Monday, February 21, 2011

He's a big ol' beer named Townie Brown

Yesterday, Jeff and I brewed one hell of a beer. We made 10 gallons of an imperial brown! What's that you say?, "You'll NEVER drink 10 gallons of an imperial beer". Yes, we least not quickly. 5 gallons of this beer is going into the oak barrel I have and will be aged for about 6-9 months. The other five will be kegged and served. The brew day went great, though the mash was a beast this time around. The mash tun was about maxed about, check out the picture below. The beer will finish at 12.1% theoretically (OG was 1.114) and was made up of Marris Otter malt, 2-row, crystal, special roast, and a wee bit of chocolate malt. Also, we added maple syrup and dark brown sugar. We topped of our numbers with some light malt extract and corn sugar as well. It smelled and tasted delicious, strong toasted caramel and nutty flavors. The hops used were Columbus for bittering and East Kent Golding for aroma and flavor. The 10 gallons of wort is currently bubbling away in the room next to me!

Say when...

While we were brewing, we also kegged Pliny the Brother and Sally's Lil' Slice of Heaven. They both finished up at around 1.010. That is perfect for Pliny, but maybe a little too low for the barleywine. The lower OG might make the barleywine a little more drinkable, but hopefully some of the body was retained. We'll see, they both tasted fantastic and I can't wait to try them in a week or so. I have been imbibing Kitchen Sink Ale and it tastes great! It turned out like an English Old Ale (think Great Divide Hibernation Ale). The color is great and the head on it sticks around for a good while. I really like it.

Kitchen Sink Ale, freshly poured from the tap
So, the taps will now be full in a couple of weeks and the feverish brewing schedule will calm a bit, though I'm not sure I want it to. I'll have to start focusing on some more sessionable (drink more than one in a sitting) ales after this. Any suggestions? I was thinking of starting with an Amber. I'm probably going to have a Lowell.Brewing Strong Ale Festival to start clearing the taps! Stay tuned, things are rolling and I'm loving the brews off the new system...

Thursday, February 10, 2011

Lil' Slice of Heaven

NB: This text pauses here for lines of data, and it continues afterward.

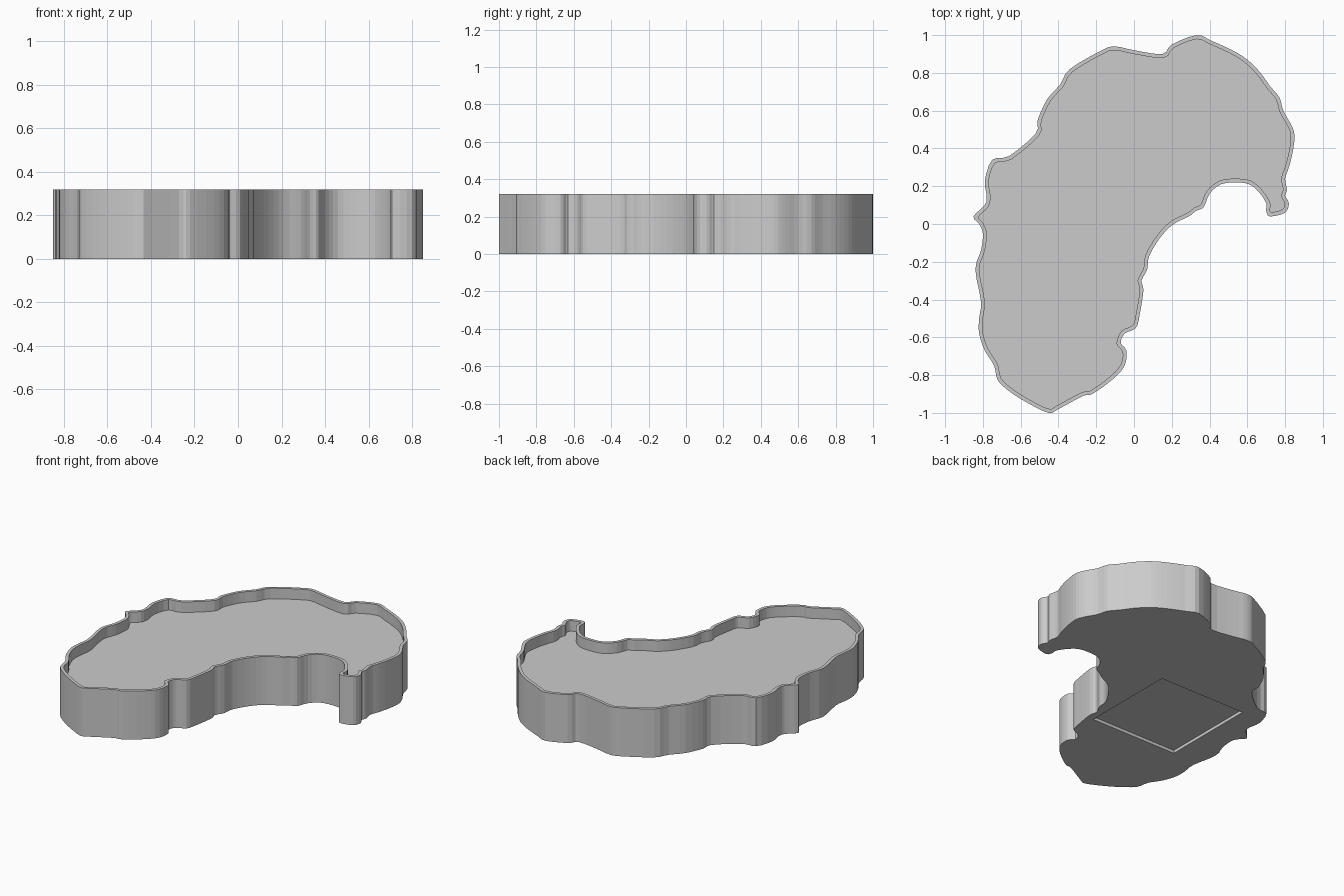
import bpy
import bmesh
from mathutils import Vector

if "Cube" in bpy.data.objects:
    bpy.data.objects.remove(bpy.data.objects["Cube"], do_unlink=True)

HEIGHT, FLOOR_Z, RIM = 0.32, 0.25, 0.02
RECESS_DEPTH = 0.02
STEPS = 3

# Shoreline in hundredths of a unit, clockwise from the back
SHORE = [
    (33, 100), (41, 97), (52, 92), (60, 87), (67, 80), (72, 73), (77, 67),
    (79, 60), (83, 53), (85, 47), (84, 38), (82, 30), (80, 24), (81, 18),
    (80, 15), (82, 11), (80, 6), (72, 4), (70, 7), (70, 11), (66, 17),
    (61, 21), (54, 22), (46, 21), (40, 16), (37, 9), (33, 7), (29, 4),
    (21, 0), (14, -7), (8, -17), (7, -24), (4, -30), (5, -35), (3, -48),
    (1, -55), (-5, -58), (-7, -63), (-4, -67), (-5, -75), (-11, -82),
    (-22, -90), (-27, -91), (-40, -98), (-45, -100), (-54, -96), (-64, -90),
    (-72, -83), (-74, -75), (-79, -67), (-82, -58), (-82, -50), (-81, -41),
    (-84, -24), (-81, -14), (-80, -5), (-82, 0), (-85, 4), (-79, 10),
    (-78, 15), (-79, 23), (-75, 34), (-66, 36), (-52, 48), (-51, 55),
    (-46, 66), (-39, 74), (-34, 82), (-17, 92), (-10, 94), (0, 92),
    (15, 90), (20, 95),
]


def inset(points, distance):
    """Move a clockwise outline inward, mitred at each point."""
    result = []
    for i, point in enumerate(points):
        before = (point - points[i - 1]).normalized()
        after = (points[(i + 1) % len(points)] - point).normalized()
        n1 = Vector((before.y, -before.x))
        n2 = Vector((after.y, -after.x))
        middle = (n1 + n2).normalized()
        result.append(point + middle * distance / max(middle.dot(n1), 0.7))
    return result


def smooth_outline(points):
    """Closed Catmull-Rom curve through the points."""
    result = []
    count = len(points)
    for i in range(count):
        a, b, c, d = (points[(i + k) % count] for k in (-1, 0, 1, 2))
        for step in range(STEPS):
            t = step / STEPS
            result.append(0.5 * (2 * b + (c - a) * t
                                 + (2 * a - 5 * b + 4 * c - d) * t ** 2
                                 + (3 * b - a - 3 * c + d) * t ** 3))
    return result


def add_ring(bm, outline, z):
    return [bm.verts.new((p.x, p.y, z)) for p in outline]


def bridge(bm, lower, upper):
    for i in range(len(lower)):
        bm.faces.new((lower[i - 1], lower[i], upper[i], upper[i - 1]))


def ring_edges(bm, ring):
    return [bm.edges.get((ring[i - 1], ring[i])) for i in range(len(ring))]


# Stone grey material
grey = bpy.data.materials.new("stone_grey")
colour = (0.6, 0.6, 0.6, 1)
grey.use_nodes = True
grey.diffuse_color = colour
grey.node_tree.nodes["Principled BSDF"].inputs["Base Color"].default_value = colour

control = [Vector(p) / 100 for p in SHORE]
outer = smooth_outline(control)
inner = smooth_outline(inset(control, RIM))
square = [Vector(p) for p in ((-0.63, -0.38), (-0.63, 0.26), (0, 0.26), (0, -0.38))]

bm = bmesh.new()

# Outer wall, flat rim, inner wall
base = add_ring(bm, outer, 0)
rim_outer = add_ring(bm, outer, HEIGHT)
rim_inner = add_ring(bm, inner, HEIGHT)
floor_ring = add_ring(bm, inner, FLOOR_Z)
for low, high in ((base, rim_outer), (rim_outer, rim_inner), (rim_inner, floor_ring)):
    bridge(bm, low, high)

# Sunken floor
bmesh.ops.triangle_fill(bm, edges=ring_edges(bm, floor_ring), use_beauty=True)

# Square recess in the underside
mouth = add_ring(bm, square, 0)
ceiling = add_ring(bm, square, RECESS_DEPTH)
bridge(bm, mouth, ceiling)
bm.faces.new(ceiling)

# Underside around the recess
bmesh.ops.triangle_fill(bm, edges=ring_edges(bm, base) + ring_edges(bm, mouth),
                        use_beauty=True)
bmesh.ops.recalc_face_normals(bm, faces=bm.faces)

mesh = bpy.data.meshes.new("curved_basin")
bm.to_mesh(mesh)
bm.free()
mesh.materials.append(grey)
basin = bpy.data.objects.new("curved_basin", mesh)
bpy.context.collection.objects.link(basin)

Last Friday, I brewed an Avery Hog Heaven clone. This one was for my wife, Sally! She LOVES this beer...and so do I. Named it "Sally's Lil' Slice of Heaven". Man, the brew day was a long one! This was due to the fact that I didn't get a chance to clean the brewery after brewing Pliny the Brother last time. I was late for dinner at the in-laws' house and had to just rinse and run. Therefore, I had to spend a couple of hours cleaning the brewery before I could even start the new brew! Everything went fairly smooth. I used Whirlfloc in the boil kettle and that seemed to help flocculate the proteins and break and keep it on top of the false bottom when draining. Therefore, no clogging of the plate chiller! I still need to compensate for the holdup volume of my system when transferring out of the brewery into a fermentor. I always seem to boil down to 5 gallons and only get 4.5 in the fermentor. This may also be because the hot wort has expanded and the 5 gallons is really 4.5 in the Boil Kettle anyway. Maybe I'll just up my markings on my sight glass by 0.5 gallons. The gravity was a little lower than expected on the wort (probably b/c I had to chase the wort with water to reach 5 gallons and then I overfilled a little bit...whoops). Besides that, the beer has been fermenting quickly. I just threw the cooled wort on top of the Cal Ale yeast cake from Kitchen Sink Ale. I know some will poo-poo this move, but I had never done it and I want to see how it turns out. Once fermentation is close to complete I will add 4.5 oz. of Columbus hop pellets to dry hop...mmmmmmmm!

The Kitchen Sink Ale is on tap now, but I have not sampled it yet. It has to carb a little bit more. I put the keezer (kegerator made from chest freezer) on casters too, so I can easily roll it out to load kegs. I also hooked up a cooling system for the keezer. I have a glycol plate at the front of my tap tower with inlets and outlets. I used a liquid cooled computer processor cooler from CoolerMaster (Aquagate 80/120). I got it cheap off ebay and just ran new hoses and filled it with more coolant. There is also a small radiator and fan hooked up to the pump as well. This allows the fan to circulate the cool air around the keezer while at the same time cooling the taps. I hooked up a switch to the cooling unit, so I have the option of not running the thing all the time. Hopefully this means no more foaming beer when you pour! Check out the pictures below of the cooling system.

Cooling plate at front of the tap tower, glycol goes in one way and out the other
 Cooling radiator and fan in front pulling air through and out into the keezer. Cooling pump on right with hoses leading to the tap tower. CO2 manifold below with the Eva-Dry unit below to control moisture.

Top view of pump, radiator, and fan